Bookhound 2013

Well it's that time of year again. I must be getting older as the end of the year seems to come round quicker and quicker. 2013 has been an odd year for me. There've been some wonderful highs, and some horrible lows, have met some lovely people, went on a memorable idyllic holiday in July, and have had months where it was hard to believe how many things in your life could fall apart one after the other.

On the book front I've read and reviewed 89 books this year, including my first reviewed for a publisher, and received some great comments via Twitter from two of the authors I reviewed. Of the 89 volumes, 25 were old friends, the rest were new reads. Just 8 were non-fiction, but they were complete crackers. I met some great new authors this year. I fell in love with the Victorian writer, Mary Elizabeth Braddon, and was thrilled by Michael Jecks' medieval mysteries. Of the 89 reads over half were borrowed from libraries. An indication, if one was ever needed, that in times of economic hardship libraries are more necessary than ever.
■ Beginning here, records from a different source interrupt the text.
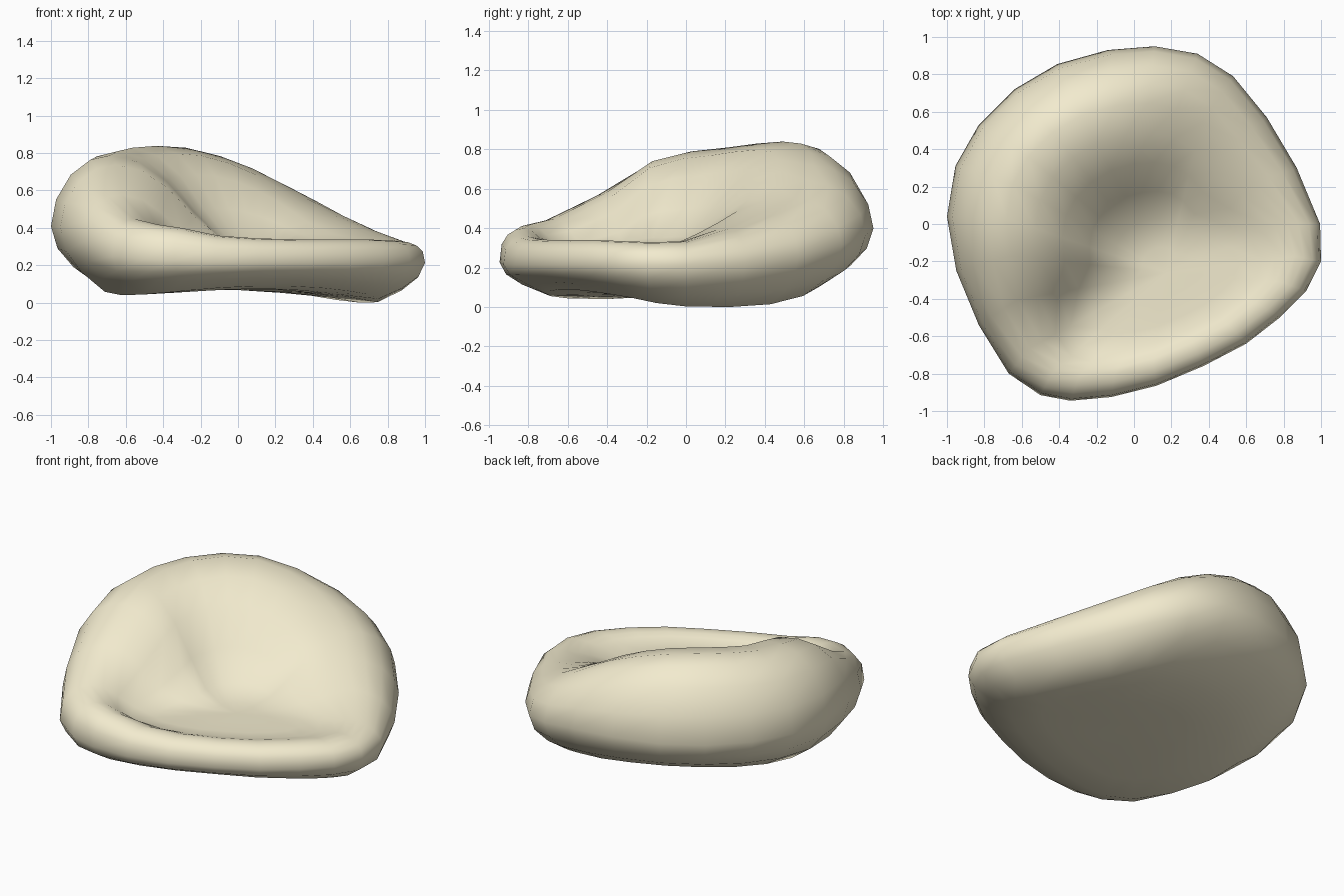
import bpy, bmesh, math
from mathutils import Vector

if "Cube" in bpy.data.objects:
    bpy.data.objects.remove(bpy.data.objects["Cube"])

# plan outline with rim height at each point: x, y, rim z
OUTLINE = [
    (.995, 0, .335), (.87, .3, .40), (.71, .57, .48), (.53, .79, .56),
    (.34, .91, .64), (.11, .95, .72), (-.14, .93, .785), (-.41, .855, .83),
    (-.64, .72, .84), (-.83, .53, .83), (-.955, .31, .81), (-1, .04, .79),
    (-.95, -.25, .74), (-.83, -.54, .58), (-.67, -.8, .45), (-.5, -.915, .42),
    (-.34, -.945, .40), (-.12, -.925, .36), (.12, -.865, .345), (.37, -.76, .34),
    (.6, -.64, .34), (.78, -.5, .34), (.92, -.36, .335), (1, -.2, .33)]
SEAT = Vector((.17, -.26, .31))
BACK = Vector((-.42, .907))


def smooth(a, b, t):
    t = min(max((t - a) / (b - a), 0), 1)
    return t * t * (3 - 2 * t)


def underside(x, y, lift=0):
    u, v = .907 * x + .42 * y, x * BACK.x + y * BACK.y
    z = .07 - .12 * u * u - .022 * u + .05 * max(v, 0) ** 2
    return z + lift * (.02 + .05 * smooth(-.1, .5, v)) * (1 - smooth(.5, .75, u))


def column(x, y, top):
    """Profile of one slice, from the underside out, over the rim, into the seat."""
    back = smooth(-.75, .3, x * BACK.x + y * BACK.y)
    inset = .13 + .19 * back
    wide = .215 + .195 * smooth(.33, .78, top)
    pts = []
    for s, lift in ((.3, 0), (.55, .2), (.75, 1)):
        pts.append(Vector((x * s, y * s, underside(x * s, y * s, lift))))
    low = pts[-1].z
    for s, k in ((.88, .3), (.965, .62), (1, 1)):
        pts.append(Vector((x * s, y * s, low + (wide - low) * k)))
    for a in (24, 48, 70, 90):
        s = 1 - inset * (1 - math.cos(math.radians(a)))
        h = math.sin(math.radians(a)) ** (.7 + .38 * back)
        pts.append(Vector((x * s, y * s, wide + (top - wide) * h)))
    rim = pts[-1].copy()
    drops = ((.18, .08), (.35, .29), (.52, .63), (.68, .91), (.85, 1))
    lips = ((.07, .12), (.15, .5), (.24, .95), (.42, 1.05), (.7, 1.03))
    for (k, d), (kf, df) in zip(drops, lips):
        k, d = kf + (k - kf) * back, df + (d - df) * back
        p = rim.lerp(SEAT, k)
        p.z = rim.z + (SEAT.z - rim.z) * d
        pts.append(p)
    return pts


# beanbag body: rings joined all round, closed at the underside and the seat
bm = bmesh.new()
cols = [[bm.verts.new(p) for p in column(*o)] for o in OUTLINE]
bottom = bm.verts.new((0, 0, underside(0, 0)))
seat = bm.verts.new(SEAT)
n = len(cols)
for i in range(n):
    a, b = cols[i], cols[(i + 1) % n]
    bm.faces.new((bottom, b[0], a[0]))
    bm.faces.new((seat, a[-1], b[-1]))
    for j in range(len(a) - 1):
        bm.faces.new((a[j], b[j], b[j + 1], a[j + 1]))
low = min(v.co.z for v in bm.verts)
for v in bm.verts:
    v.co.z -= low
bmesh.ops.recalc_face_normals(bm, faces=bm.faces)
mesh = bpy.data.meshes.new("beanbag_chair")
bm.to_mesh(mesh)
bm.free()
mesh.shade_smooth()
chair = bpy.data.objects.new("beanbag_chair", mesh)
bpy.context.collection.objects.link(chair)

# cream fabric
fabric = bpy.data.materials.new("cream_fabric")
fabric.diffuse_color = (.89, .83, .62, 1)
fabric.use_nodes = True
fabric.node_tree.nodes["Principled BSDF"].inputs["Base Color"].default_value = fabric.diffuse_color
mesh.materials.append(fabric)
Most of the books were originally written in English although there were a fair number of translations from Spanish, Russian, Greek, French, Czech and various Scandinavian languages.

So we come to the Bookhound awards for 2013, with awards for Book of the Year, Top Fiction, Non-fiction, New read, Old friend, Crime of the year, Newly discovered author, and everyone's least favourite award Stinker of the year.

Top fiction
Lots of good reads this year in this category, but my top 5 contenders are: The marrying of Chani Kaufman, The big sleep, That summer, The Brothers Karamazov, Curtain: Poirot's last case.
And the winner is.....Eve Harris' wonderful Marrying of Chani Kaufman.

Top non-fiction
Not many non-fiction books this year, but all were thoroughly enjoyable. My top reads were: Travellers' Tales France, Play it again, Seven men at daybreak, Nicholas and Alexandra.
And the winner is, without any doubt, Alan Rusbridger's Play it again. For any musician this was such a stimulating read. It made me think again about the process involved in learning an instrument, and think too about my own musical journey.

New read
There were a lot of quality new reads. My favourites were: The marrying of Chani Kaufman, Play it again, Victorian ghost stories, The small house at Allington and The house of silk.
Anthony Horowitz' re-imagining of Sherlock Holmes The House of Silk comes very close, but it's a double for Chani Kaufman.

Old friend
So many well-loved old friends were visited again this year. I loved re-reading: A Christmas carol, That summer, Curtain: Poirot's last case, Wildfire at midnight and Appointment with Venus.
Mary Stewart's Wildfire at Midnight was a delight - so much better than I remembered it, while I had to rewrite this post at short notice having been blown away by the very brilliant Curtain; but the winner is Andrew Greig's moving That Summer - a beautiful book.

Newly-discovered author
I discovered some brilliant authors through 2013. The wonderful Mary Elizabeth Braddon, who I discovered recently also writes a great ghost story, Michael Jecks author of medieval murder mysteries, Spencer Quinn who can make a canine PI believable, Eve Harris whose first novel blew me away, and Jiri Weil whose work is a testament to what is best in the human spirit.

For sheer enjoyment, and because I know this is going to be the beginning of a beautiful friendship, it has to be Mary Elizabeth Braddon.

Crime of the year
There was some great crime from old favourites like Curtain by Christie to the very modern but also classic in style Kate Atkinson. My five favourites were Curtain: Poirot's last case by Agatha Christie, Kate Atkinson's Case histories, Spenser Quinn's Dog on it, Raymond Chandler's The big sleep, and Anthony Horowitz' The house of silk. And the winner is Christie's superb Curtain - a lesson in how to write brilliant crime.

Stinker of the year
There've been some great books this year, but also some real shockers. Among them: The secret of Chimneys by Agatha Christie, proof that even great writers can get it wrong, Nichola McAuliffe's dreadful but oddly endearing A fanny full of soap, another great writer gone wrong P.D. James' Death comes to Pemberley, the badly aged The Wimbledon Poisoner, and the awful The black rose of Florence by Giuttari. Writing badly yourself is bad enough, dragging Jane Austen down with you is unpardonable, the loser is Death comes to Pemberley.

Book of the year
No doubt of the contenders here, all previously mentioned. Chani Kaufman, Play it again, Curtain: Poirot's last case, That summer, and the Oxford book of Victorian ghost stories. And here, I'm afraid I have to give up, I loved all of these far too much to decide between them. They were all wonderful.
A very Happy 2014 to all readers of Bookhound. May there be a very happy year of reading ahead.


Popular Posts